MORGANTOWN, W.Va. — Before making his West Virginia debut Saturday, the last time Rushel Shell played in a college football game was also on a big stage in the south against a Southeastern Conference opponent.
Of course, that was almost 20 months ago when Shell started for Pitt against Ole Miss in the BBVA Compass Bowl in Birmingham, Ala. On Saturday, Shell was the Mountaineers’ starter against No. 2 Alabama in the Chick-fil-A Kickoff Game inside the Georgia Dome.
On both occasions, Shell was the player featured in the backfield. He carried 23 times for 79 yards in the bowl loss and finished with 12 offensive touches for 57 yards in the 33-23 loss to the Crimson tide. After sitting out last season as a walk-on following his transfer and then battling five others for snaps and a role in the spring and summer, no player was given the ball more than Shell.
Not Kevin White, who set career-highs with nine receptions for 143 yards. Not running back Wendell Smallwood, who has long been considered the replacement for what Charles Sims did for the offense last season. Not Mario Alford, who caught five passes and returned three kickoffs and on Tuesday was named the Big 12 special teams player of the week for his 100-yard kickoff return touchdown.
“It just felt good to line up an see someone in a different jersey and hear everyone screaming,” Shell said. “It was a great thing to feel.”
It had to feel weird, too. It was one thing to be in a game and working with his teammates and not against them. He wasn’t a scout team star working against the starting defenders to get them ready for the next week’s opponent. He wasn’t working against a scout team defense designed to get him used to what he’d see from the next opponent.
He was standing across from the Crimson Tide. And on the first play, Shell was a wide receiver. WVU started with two running backs and then sent Shell out to the left and Smallwood to the right.
Shell would find himself along the line of scrimmage a few times and then running routes and attracting defenders. His two receptions came when he slipped out of the backfield, and one was an alarming display that saw him catch the pass moving up the field, juke one defender and then run over another for a gain of 19 yards.

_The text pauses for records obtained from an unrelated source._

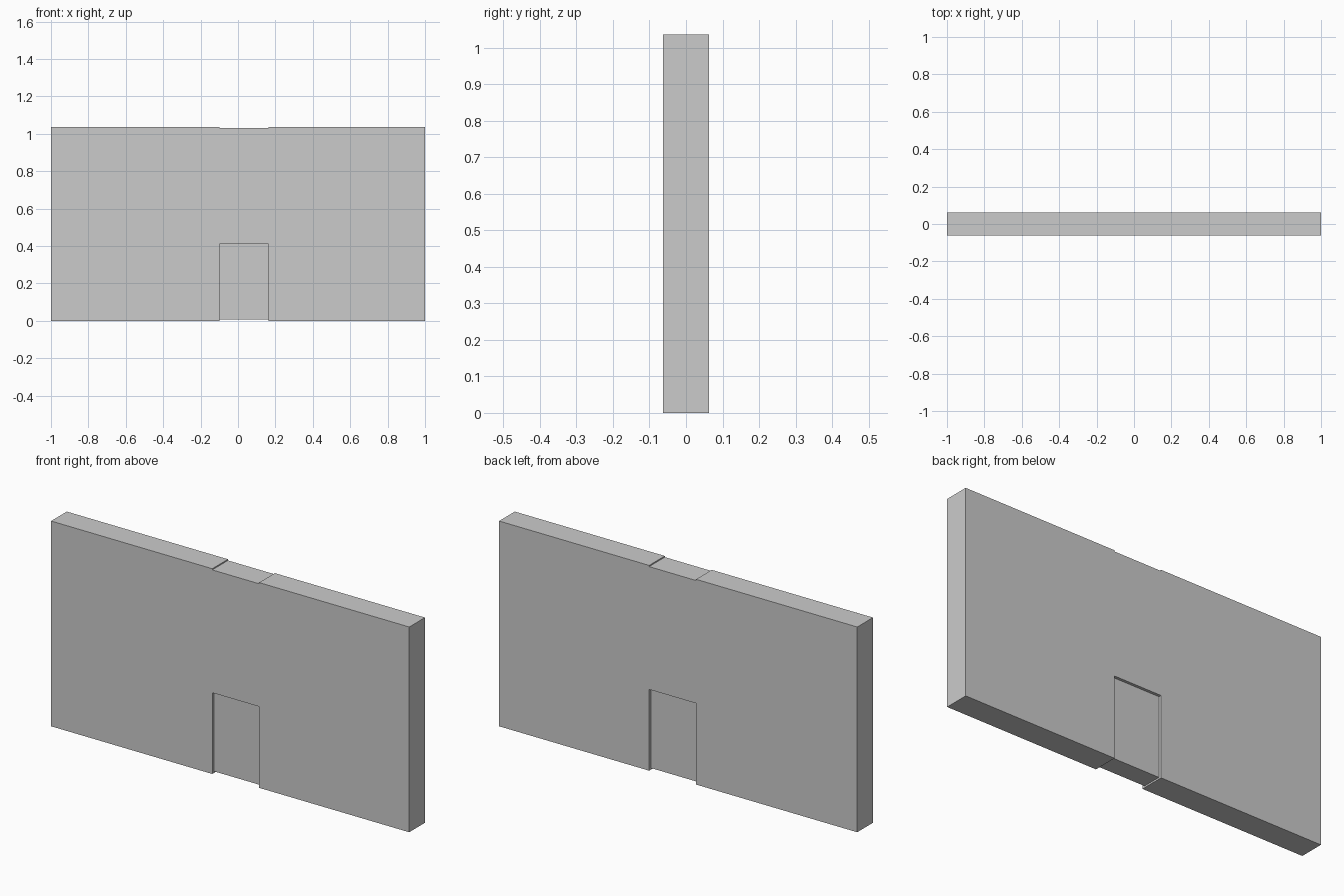
import bpy
import bmesh

if "Cube" in bpy.data.objects:
    bpy.data.objects.remove(bpy.data.objects["Cube"])


def box(name, x, y, z):
    """Axis-aligned box from (min, max) ranges."""
    bm = bmesh.new()
    bmesh.ops.create_cube(bm, size=1)
    for v in bm.verts:
        v.co = [r[0] if c < 0 else r[1] for c, r in zip(v.co, (x, y, z))]
    mesh = bpy.data.meshes.new(name)
    bm.to_mesh(mesh)
    bm.free()
    obj = bpy.data.objects.new(name, mesh)
    bpy.context.collection.objects.link(obj)
    return obj


HALF = 0.0625                   # half wall thickness
DOOR_L, DOOR_R = -0.10, 0.162   # door opening
RECESS = 0.014                  # door set back on both faces
TOP = 1.036
thick = (-HALF, HALF)

# Wall sections either side of the doorway
box("wall_left", (-1, DOOR_L), thick, (0, TOP))
box("wall_right", (DOOR_R, 1), thick, (0, TOP))

# Wall section above the doorway, slightly lower than its neighbours
box("wall_over_door", (DOOR_L, DOOR_R), thick, (0.41, 1.03))

# Recessed door, slightly clear of the ground
box("door", (DOOR_L, DOOR_R), (-HALF + RECESS, HALF - RECESS), (0.008, 0.41))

The Mountaineers learned a lot about Shell over the past year, and they already knew him quite well as a former five-star recruit from Aliquippa, Pa. They suspected he had good ball skills as a receiver and put him with Alford on kickoffs — and WVU did that knowing teams were going to stay away from Alford, his score against Alabama notwithstanding.
Shell has nevertheless impressed with what he can do in the passing game and looks to do more of the same in Saturday’s home opener. The Mountaineers (0-1) play host to Towson (0-1) at 7:30 p.m. at Mountaineer Field. The game will be televised by Root Sports.
“The surprising thing is he can get out in the flat, catch a ball, make a guy miss, run a guy over and make an explosive play,” WVU coach Dana Holgorsen said. “I think we’re all excited about that.”
Shell finished with 10 carries for 38 yards — his first three carries produced 20 yards — and two receptions for 19 yards. When he was effective early, he was able to run through tackles and move the pile of teammates and defenders. When he was used in the passing game, he was someone Alabama had to regard.
“That Shell, that guy is a good runner, and you’re going to know it before the end of this year is over,” Alabama coach Nick Saban said.
Shell believes it’ll come quickly now that he’s been through a game and has shown what he can do with the offense. At 5-foot-10 and 210 pounds, he’s a worthy complement to the 5-11, 200-pound Smallwood and can play with power behind his pads and then use his speed to be a factor elsewhere.
“Regardless if we’re one-back or two-back, those guys might be in protection, but they may be in route-running as well,” Holgorsen said. “That’s why Wendell’s role is so big. He can get involved in the passing game with whatever we want him to do. Rushel is not there yet, but that’s why he’s playing as much as he is, because he is able to run with authority, as we know he can, and he’s able to pass protect because he’s physical.”
With Shell in the front, though, the running game sputtered and stalled against the Tide. Shell carried just four times for two yards after halftime, where the Mountaineers had minus-10 yards on 11 attempts — a bad snap and two sacks accounted for a loss of 29 yards. Eight carries by the running backs produced 39 yards and both numbers bothered WVU afterward.
“They’re just hard to run against,” Holgorsen said. “We had about 50 yards in the first half. We pulled it back and threw the screen passes, which technically is a run play. A couple of those plays down the field were run plays — we just pulled it and threw it down that way.
“It wasn’t a winning performance, but it’s hard to line up an average 5, 6 yards a play against those guys. They’re big. They’ve got great depth — they played 12 defensive linemen. They’ve got great depth, and they get off blocks. We could have probably called a few more run plays, but I was happy with what it was. It opened up some of the pass-game numbers.”
Contact sportswriter Mike Casazza at firstname.lastname@example.org or 304-319-1142. His blog is at blogs.charlestondailymail.com/wvu.